How Potassium Lowers Blood Pressure in Diabetics

How Potassium Lowers Blood Pressure in Diabetics

When diabetics are learning about good nutrition, one thing they often don't understand is that nutrients act in competition with each other. For example, if there's too much zinc, the copper levels are depleted. Too much calcium can deplete magnesium and phosphorus. Too much sodium can deplete potassium.

Knowing these nutrient balances can give you great insight into why you have high blood pressure as a diabetic. The answer could be very simple – you simply have too much sodium and not enough potassium.

Americans eat too much sodium

It's easy in our society to eat too much sodium, because salt is added to just about every packaged food, prepared food, and processed meat and cheese on the market. It's also in canned foods as a preservative. Just look at the label of canned soup and you will be shocked that the amount of sodium in one can exceeds the amount of sodium you should consume in an entire day. Diabetics should never consume more than 2000 mg of sodium in one day.

Can you reclaim your health after eating too much sodium?

If you do happen to eat 3000 mg in one day, do you know what you should do? Remember the rule about nutrients competing with each other and know that if sodium goes up, potassium is going low. Thus, by adding some potassium supplements – say three 99 mg capsules, you have now helped a little bit to restore the proper ratio between the two elements.

Many people have noticed that by switching to a low sodium diet and by adding two 99 mg capsules of potassium two to three times a day, their blood pressure level starts to come down on its own. This is because the nutrient rule always works.

By the way, you could consume 4000 mg potassium in foods in a day and still be perfectly fine, so you can see that the 594 mg potassium is miniscule compared to the daily needs. You won't overdose on 594 mg potassium.

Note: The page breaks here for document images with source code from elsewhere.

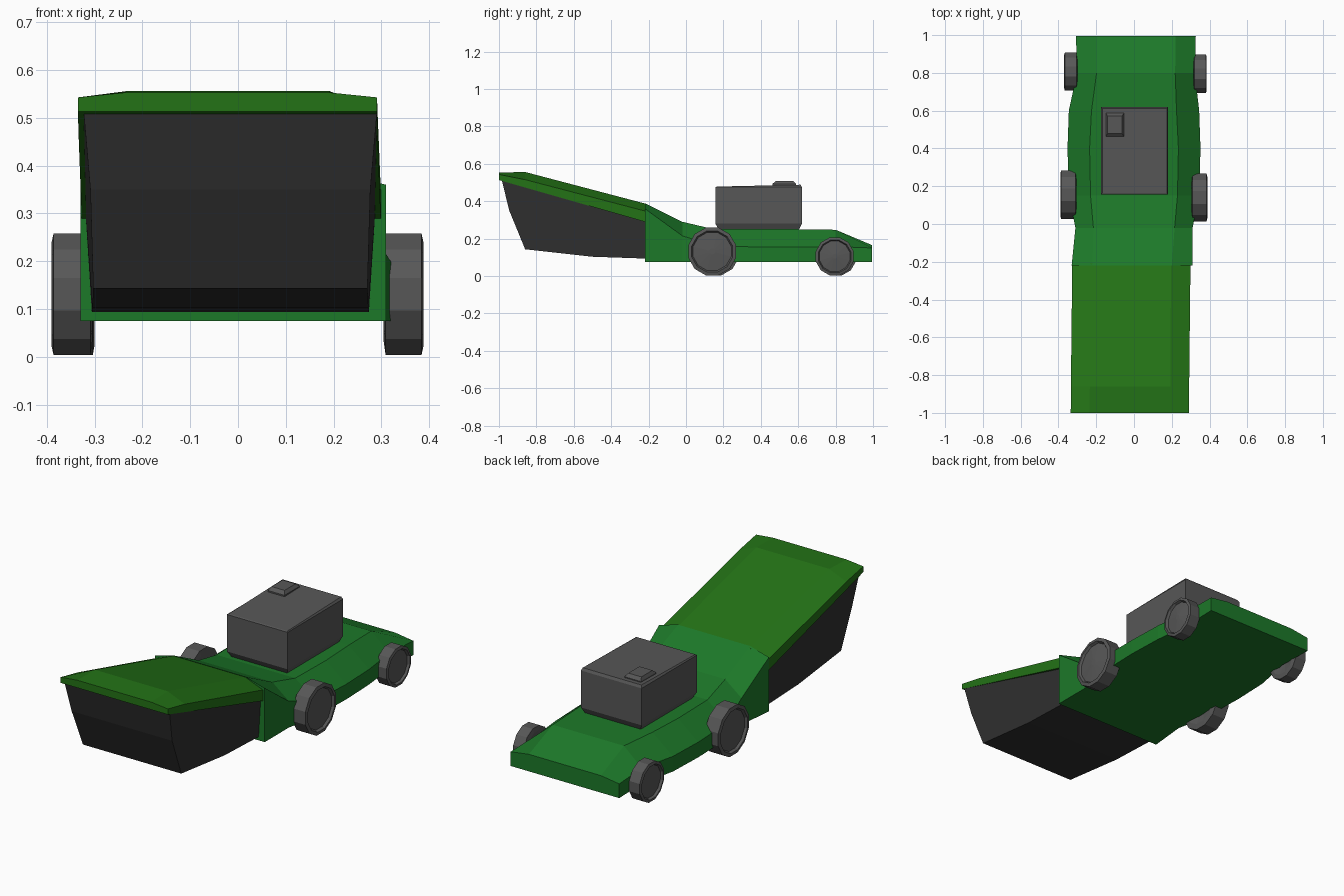
import bpy, bmesh
from math import cos, sin, pi

if "Cube" in bpy.data.objects:
    bpy.data.objects.remove(bpy.data.objects["Cube"])


def material(name, rgb):
    m = bpy.data.materials.new(name)
    m.diffuse_color = (*rgb, 1)
    m.use_nodes = True
    m.node_tree.nodes["Principled BSDF"].inputs["Base Color"].default_value = m.diffuse_color
    return m


DECK = material("deck_green", (0.012, 0.19, 0.022))
LID = material("lid_green", (0.017, 0.17, 0.008))
BAG = material("bag_black", (0.03, 0.03, 0.03))
METAL = material("dark_grey", (0.095, 0.095, 0.095))


def loft(name, rings, mat):
    """Skin a list of closed rings with equal point counts and cap both ends."""
    bm = bmesh.new()
    vs = [[bm.verts.new(p) for p in ring] for ring in rings]
    n = len(vs[0])
    for a, b in zip(vs, vs[1:]):
        for i in range(n):
            j = (i + 1) % n
            bm.faces.new((a[i], a[j], b[j], b[i]))
    bm.faces.new(vs[0])
    bm.faces.new(vs[-1])
    bmesh.ops.recalc_face_normals(bm, faces=bm.faces)
    me = bpy.data.meshes.new(name)
    bm.to_mesh(me)
    bm.free()
    me.materials.append(mat)
    ob = bpy.data.objects.new(name, me)
    bpy.context.collection.objects.link(ob)
    return ob


def hull_ring(y, cx, w, wt, zb, zs, zt):
    """Six-point section: vertical side, sloping shoulder, flat top."""
    return [(cx - w, y, zb), (cx - w, y, zs), (cx - wt, y, zt),
            (cx + wt, y, zt), (cx + w, y, zs), (cx + w, y, zb)]


def rect_ring(z, x0, x1, y0, y1, dz=0):
    return [(x0, y0, z - dz), (x1, y0, z - dz), (x1, y1, z), (x0, y1, z)]


# Deck: y, centre, half width, top half width, bottom, shoulder, top
loft("deck", [hull_ring(*s) for s in [
    (-0.22, -0.01, 0.32, 0.21, 0.075, 0.36, 0.39),
    (-0.02, 0.0, 0.31, 0.215, 0.075, 0.215, 0.29),
    (0.15, 0.0, 0.345, 0.23, 0.075, 0.16, 0.25),
    (0.40, 0.0, 0.352, 0.235, 0.075, 0.155, 0.25),
    (0.60, 0.0, 0.345, 0.225, 0.075, 0.155, 0.25),
    (0.80, 0.01, 0.312, 0.208, 0.075, 0.157, 0.247),
    (0.995, 0.01, 0.317, 0.21, 0.075, 0.15, 0.165)]], DECK)

# Sloping lid of the grass bag
loft("bag_lid", [hull_ring(*s) for s in [
    (-1.0, -0.022, 0.313, 0.215, 0.513, 0.543, 0.553),
    (-0.86, -0.021, 0.313, 0.213, 0.473, 0.515, 0.556),
    (-0.21, -0.014, 0.313, 0.21, 0.287, 0.345, 0.385)]], LID)

# Grass bag: side profile extruded across, narrowing downward
profile = [(-0.985, 0.513, 0.307), (-0.945, 0.35, 0.293), (-0.86, 0.143, 0.287),
           (-0.50, 0.103, 0.289), (-0.21, 0.093, 0.29), (-0.21, 0.30, 0.303)]
loft("grass_bag", [[(s * w - 0.016, y, z) for y, z, w in profile]
                   for s in (-1, 1)], BAG)

# Engine block with tucked-in base and slightly sloped top, plus fuel cap
loft("engine", [rect_ring(0.24, -0.155, 0.16, 0.18, 0.60),
                rect_ring(0.28, -0.175, 0.18, 0.157, 0.62),
                rect_ring(0.475, -0.175, 0.18, 0.157, 0.62),
                rect_ring(0.488, -0.168, 0.174, 0.165, 0.612, 0.01)], METAL)
loft("fuel_cap", [rect_ring(0.475, -0.148, -0.052, 0.462, 0.588),
                  rect_ring(0.492, -0.148, -0.052, 0.462, 0.588),
                  rect_ring(0.508, -0.14, -0.064, 0.48, 0.572)], METAL)


# Wheels: twelve-sided, bevelled rim and a dished outer face
def wheel(name, side, x_in, x_out, y, r):
    def ring(x, rad):
        a0 = pi / 12
        return [(side * x, y + rad * cos(a0 + i * pi / 6),
                 r * 0.97 + 0.003 + rad * sin(a0 + i * pi / 6)) for i in range(12)]
    loft(name, [ring(x_in + 0.015, r * 0.12), ring(x_in, r * 0.78),
                ring(x_in + 0.004, r), ring(x_out - 0.004, r),
                ring(x_out, r * 0.86), ring(x_out - 0.012, r * 0.8),
                ring(x_out - 0.004, r * 0.12)], METAL)


wheel("rear_wheel_left", -1, 0.305, 0.39, 0.155, 0.132)
wheel("rear_wheel_right", 1, 0.305, 0.388, 0.14, 0.132)
wheel("front_wheel_left", -1, 0.30, 0.37, 0.807, 0.105)
wheel("front_wheel_right", 1, 0.315, 0.385, 0.795, 0.105)
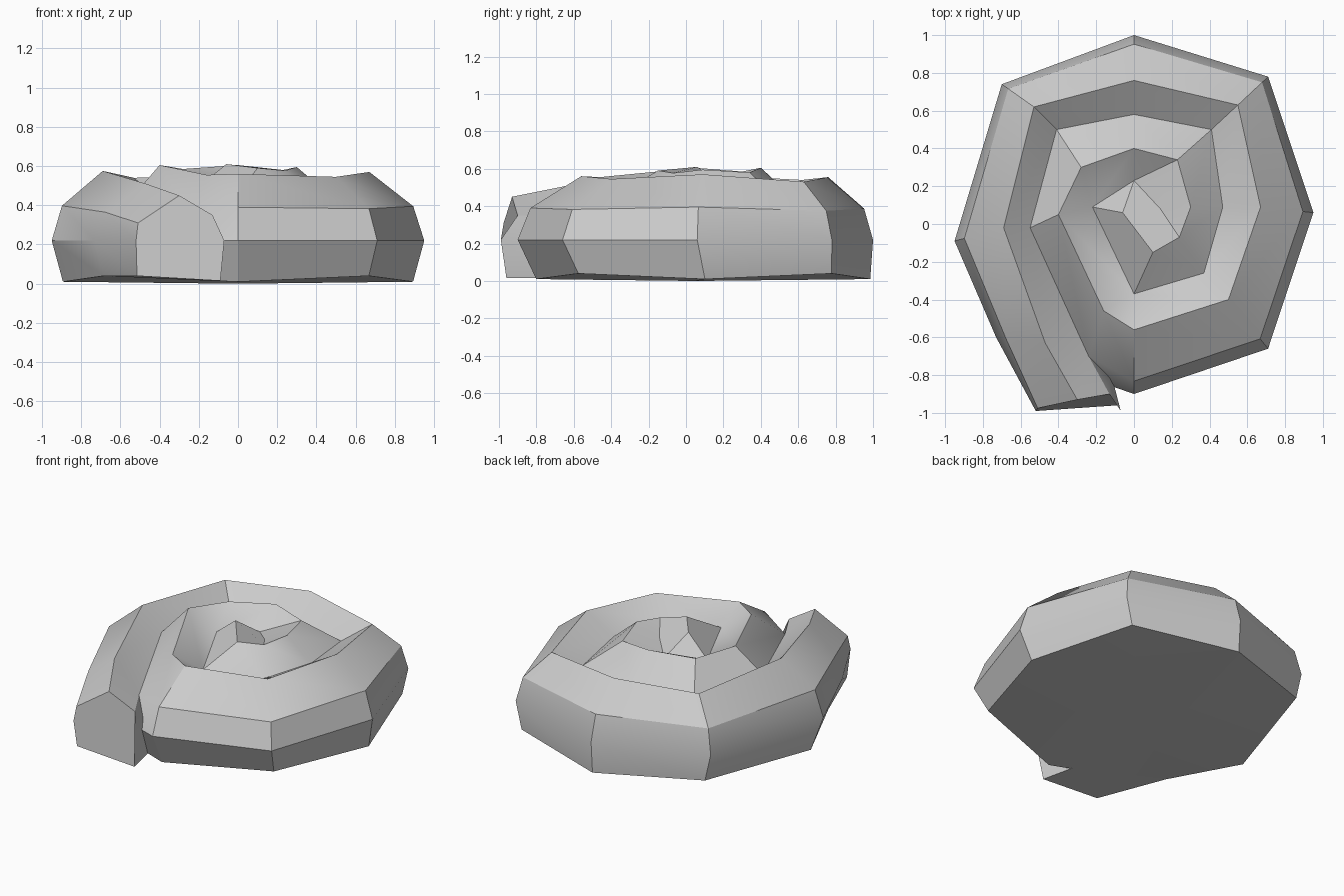
import bpy, bmesh, math
from mathutils import Vector

cube = bpy.data.objects.get("Cube")
if cube:
    bpy.data.objects.remove(cube)

dough = bpy.data.materials.new("grey dough")
dough.use_nodes = True
colour = (0.6, 0.6, 0.6, 1)
dough.diffuse_color = colour
dough.node_tree.nodes["Principled BSDF"].inputs["Base Color"].default_value = colour

BELT_Z = 0.22
bm = bmesh.new()


def v(x, y, z):
    return bm.verts.new((x, y, z))


def face(*verts):
    # skip corners that repeat where the spiral closes up
    unique = list(dict.fromkeys(verts))
    if len(unique) > 2:
        return bm.faces.new(unique)


def strip(a, b):
    # band of quads between two rows of equal length
    for i in range(len(a) - 1):
        face(a[i], a[i + 1], b[i + 1], b[i])


# widest line of the outer coil, from the loose tail clockwise to the front
belt_xy = [(-.52, -.99), (-.73, -.6), (-.95, -.09), (-.7, .74), (0, 1),
           (.71, .78), (.95, .06), (.71, -.66), (0, -.9)]
# ridge of the outer coil
outer_crest = [v(*p) for p in [
    (-.3, -.93, .45), (-.47, -.63, .51), (-.69, -.02, .575), (-.53, .62, .54),
    (0, .76, .555), (.55, .63, .53), (.67, .09, .57), (.5, -.4, .545), (0, -.56, .56)]]
# groove between the outer and the inner coil
groove = [v(*p) for p in [
    (-.13, -.9, .35), (-.24, -.7, .355), (-.55, -.02, .43), (-.41, .5, .43),
    (0, .58, .44), (.41, .5, .43), (.47, .09, .45), (.37, -.26, .46), (0, -.37, .46)]]
# ridge of the inner coil, ending at the heart of the spiral
inner_crest = [v(*p) for p in [
    (-.16, -.46, .555), (-.4, .05, .605), (-.28, .3, .585), (0, .4, .605),
    (.23, .34, .58), (.3, .09, .595), (.24, -.07, .577), (.1, -.15, .59)]]
heart_tip = v(-.06, .06, .61)
# groove inside the inner coil
pit_left, pit_back, pit_right = v(-.22, .09, .48), v(0, .23, .485), v(.14, .08, .53)

# outer wall: base, belt and shoulder rows
belt = [v(x, y, BELT_Z) for x, y in belt_xy]
base, shoulder = [], []
for i, (x, y) in enumerate(belt_xy):
    diagonal = i in (0, 1, 3, 5, 7)
    base.append(v(x * .94, y * .94 + .045, .04 if diagonal else .01))
    p = belt[i].co.lerp(outer_crest[i].co, .2)
    p.z = (BELT_Z + outer_crest[i].co.z) / 2
    shoulder.append(v(*p))
base[0].co = (-.515, -.96, .04)
shoulder[0].co = (-.51, -.975, .31)

for low, high in ((base, belt), (belt, shoulder), (shoulder, outer_crest), (outer_crest, groove)):
    strip(low, high)

# front of the roll tucks in under the tail
tuck = [v(-.22, -.73, .02), v(-.2, -.83, BELT_Z), groove[1], inner_crest[0]]
strip([base[-1], belt[-1], shoulder[-1], outer_crest[-1]], tuck)

# inner coil: outer flank rises from the groove
strip(groove[1:], inner_crest)

# inner coil: inner flank falls into the pit
face(outer_crest[-1], inner_crest[0], groove[-1])
face(groove[-1], inner_crest[0], inner_crest[1], pit_left)
face(pit_left, inner_crest[1], inner_crest[2])
face(pit_left, inner_crest[2], inner_crest[3], pit_back)
face(pit_back, inner_crest[3], inner_crest[4])
face(pit_back, inner_crest[4], inner_crest[5], pit_right)
face(pit_right, inner_crest[5], inner_crest[6])

# heart of the spiral
face(pit_back, pit_right, inner_crest[6], inner_crest[7], heart_tip)
face(pit_left, pit_back, heart_tip)
face(groove[-1], pit_left, heart_tip, inner_crest[7])

# tail: inner wall, cut end and underside
end_belt, end_base = v(-.07, -.99, BELT_Z), v(-.09, -.96, .015)
root_belt, root_base = v(-.13, -.76, BELT_Z), v(-.14, -.74, .015)
strip([groove[0], end_belt, end_base], [groove[1], root_belt, root_base])
face(base[0], belt[0], shoulder[0], outer_crest[0], groove[0], end_belt, end_base)
face(base[0], end_base, root_base, base[1])

# underside, bulging slightly to the floor
middle = v(0, .05, 0)
rim = base[1:] + [tuck[0]]
for a, b in zip(rim, rim[1:] + rim[:1]):
    face(middle, a, b)

bmesh.ops.recalc_face_normals(bm, faces=bm.faces)
mesh = bpy.data.meshes.new("spiral_roll")
bm.to_mesh(mesh)
bm.free()
mesh.materials.append(dough)
roll = bpy.data.objects.new("spiral_roll", mesh)
bpy.context.collection.objects.link(roll)

bpy.context.view_layer.objects.active = roll
roll.select_set(True)
bpy.ops.object.shade_smooth_by_angle(angle=math.radians(30))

When to get professional help

But if you want to proceed cautiously, the best bet is to contact your clinical nutritionist and discuss the whole matter with him or her. She'll tell you that if you have kidney problems, it's best to leave your sodium-potassium balancing act on the food level by checking food labels and only eating less than 2000 mg sodium per day and up to 4000 mg potassium a day.

Gain better control of your blood pressure with diet

Lowering sodium levels and increasing potassium levels is a good way for you to gain control of your blood pressure. The foods highest in potassium per serving are melons (215 mg in ½ cup cantaloupe), sodium-free pinto beans (400 mg in a ½ cup cooked beans), and salmon (319 mg in 3 ounces baked/broiled). A half-cup of prune juice has 370 mg of potassium and half of a papaya is 390 mg.

There are vegetables high in potassium, too. One medium sized baked sweet potato has 450 mg potassium; a half cup of broccoli, brussels sprouts or zucchini has 220 to 250 mg, and a half cup mushrooms has 280 mg.

It's easy to start eating a healthier diet when you understand this simple rule about how sodium and potassium interact and affect your blood pressure.